The masterworks of modern fiction gained their status partly because their artistic imperfections were overlooked or read as strengths. Exploring the flawed, unfinished, and circumscribed qualities of fiction by five modernist writers, this study examines their struggles with artistic self-subversion. Both the critical tradition that gave rise to the reputations of Conrad, Joyce, Fitzgerald, Faulkner, and Hemingway, and the ideological reactions against it, are based on the assumption of their monumental achievements. A reassessment of their stature counters their elitist image and places them in a more sympathetic relation with the writers of postmodernism.
The Author: Jonathan Quick is Associate Professor of English at the University of Massachusetts, Amherst. He received his Ph.D. in English from Yale University.

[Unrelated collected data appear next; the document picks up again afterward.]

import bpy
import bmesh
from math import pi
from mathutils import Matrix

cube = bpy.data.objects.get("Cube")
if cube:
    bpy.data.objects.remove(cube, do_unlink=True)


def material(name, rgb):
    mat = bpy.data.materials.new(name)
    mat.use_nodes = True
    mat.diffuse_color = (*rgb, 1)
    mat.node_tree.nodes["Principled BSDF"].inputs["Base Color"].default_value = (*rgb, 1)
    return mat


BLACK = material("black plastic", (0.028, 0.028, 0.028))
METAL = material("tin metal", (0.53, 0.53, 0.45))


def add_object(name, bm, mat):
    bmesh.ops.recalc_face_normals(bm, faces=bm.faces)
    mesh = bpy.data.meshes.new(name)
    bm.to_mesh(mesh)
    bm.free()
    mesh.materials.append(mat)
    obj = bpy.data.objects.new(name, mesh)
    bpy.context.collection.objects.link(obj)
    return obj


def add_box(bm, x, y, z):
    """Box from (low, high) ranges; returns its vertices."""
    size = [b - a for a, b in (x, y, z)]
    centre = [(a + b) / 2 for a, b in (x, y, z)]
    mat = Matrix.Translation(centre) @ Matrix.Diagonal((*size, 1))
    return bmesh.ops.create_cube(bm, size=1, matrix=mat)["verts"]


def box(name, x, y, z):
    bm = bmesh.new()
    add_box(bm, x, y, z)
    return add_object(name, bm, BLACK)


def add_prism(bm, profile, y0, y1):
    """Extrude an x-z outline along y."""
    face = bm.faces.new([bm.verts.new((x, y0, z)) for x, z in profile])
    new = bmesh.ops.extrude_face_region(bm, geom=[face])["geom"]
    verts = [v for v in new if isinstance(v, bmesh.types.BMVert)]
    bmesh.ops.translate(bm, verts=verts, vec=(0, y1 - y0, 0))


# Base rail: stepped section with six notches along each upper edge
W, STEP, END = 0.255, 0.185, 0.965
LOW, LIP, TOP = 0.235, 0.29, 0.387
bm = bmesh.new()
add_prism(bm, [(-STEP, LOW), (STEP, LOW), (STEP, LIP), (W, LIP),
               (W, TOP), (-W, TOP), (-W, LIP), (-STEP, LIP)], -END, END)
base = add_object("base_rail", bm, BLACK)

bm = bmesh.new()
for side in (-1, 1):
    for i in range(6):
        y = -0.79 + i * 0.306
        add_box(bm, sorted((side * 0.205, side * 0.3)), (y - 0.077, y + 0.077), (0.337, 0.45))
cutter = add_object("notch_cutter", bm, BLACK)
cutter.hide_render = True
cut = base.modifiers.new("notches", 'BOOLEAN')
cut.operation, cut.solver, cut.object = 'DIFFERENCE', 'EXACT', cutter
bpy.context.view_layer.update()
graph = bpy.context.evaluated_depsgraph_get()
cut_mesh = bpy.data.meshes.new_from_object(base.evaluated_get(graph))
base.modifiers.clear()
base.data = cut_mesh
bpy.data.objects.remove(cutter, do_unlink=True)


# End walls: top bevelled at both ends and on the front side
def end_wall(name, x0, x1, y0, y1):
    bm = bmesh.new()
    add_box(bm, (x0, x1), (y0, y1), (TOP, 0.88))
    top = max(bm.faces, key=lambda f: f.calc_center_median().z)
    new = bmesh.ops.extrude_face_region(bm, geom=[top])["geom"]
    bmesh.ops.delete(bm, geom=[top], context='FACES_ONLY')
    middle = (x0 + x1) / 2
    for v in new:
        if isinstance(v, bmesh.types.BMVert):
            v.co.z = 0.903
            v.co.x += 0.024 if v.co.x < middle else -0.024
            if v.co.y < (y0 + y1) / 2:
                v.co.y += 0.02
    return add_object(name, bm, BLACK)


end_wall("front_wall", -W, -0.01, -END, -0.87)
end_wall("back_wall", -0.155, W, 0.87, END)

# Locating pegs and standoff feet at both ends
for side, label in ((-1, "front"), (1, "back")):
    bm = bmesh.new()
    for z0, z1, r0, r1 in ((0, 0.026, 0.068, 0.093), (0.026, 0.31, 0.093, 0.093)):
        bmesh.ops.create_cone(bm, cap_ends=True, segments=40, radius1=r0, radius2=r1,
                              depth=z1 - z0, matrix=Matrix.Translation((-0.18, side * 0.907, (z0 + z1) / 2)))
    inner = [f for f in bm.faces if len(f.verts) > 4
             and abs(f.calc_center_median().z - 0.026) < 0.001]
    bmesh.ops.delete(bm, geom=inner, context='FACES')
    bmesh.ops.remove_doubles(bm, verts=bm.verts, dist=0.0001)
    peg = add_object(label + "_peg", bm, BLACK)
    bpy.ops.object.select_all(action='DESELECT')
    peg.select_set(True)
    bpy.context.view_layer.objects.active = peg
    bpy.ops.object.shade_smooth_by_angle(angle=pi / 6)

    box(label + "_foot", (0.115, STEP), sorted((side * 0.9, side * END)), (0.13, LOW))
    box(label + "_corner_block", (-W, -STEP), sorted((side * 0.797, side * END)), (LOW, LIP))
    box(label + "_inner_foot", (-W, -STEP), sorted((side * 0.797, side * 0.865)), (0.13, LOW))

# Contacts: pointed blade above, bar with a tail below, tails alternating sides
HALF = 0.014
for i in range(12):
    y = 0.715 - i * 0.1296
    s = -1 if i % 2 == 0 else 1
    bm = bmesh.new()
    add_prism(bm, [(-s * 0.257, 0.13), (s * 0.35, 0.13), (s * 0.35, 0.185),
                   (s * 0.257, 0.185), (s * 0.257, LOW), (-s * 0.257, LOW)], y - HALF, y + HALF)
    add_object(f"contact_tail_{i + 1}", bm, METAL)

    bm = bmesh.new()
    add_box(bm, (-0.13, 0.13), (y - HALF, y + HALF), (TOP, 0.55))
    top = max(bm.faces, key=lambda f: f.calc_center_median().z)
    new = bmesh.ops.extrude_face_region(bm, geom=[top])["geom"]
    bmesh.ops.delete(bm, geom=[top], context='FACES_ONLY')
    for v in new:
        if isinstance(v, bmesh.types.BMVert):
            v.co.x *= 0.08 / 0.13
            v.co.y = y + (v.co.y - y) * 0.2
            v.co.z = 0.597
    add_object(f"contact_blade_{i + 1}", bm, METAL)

He has published other work on European and American modernism in professional journals, focusing on the fiction of James Joyce and Virginia Woolf.
Peter Lang Publishing Inc
Date of Publication
American University Studies, Series 3: Comparative Literature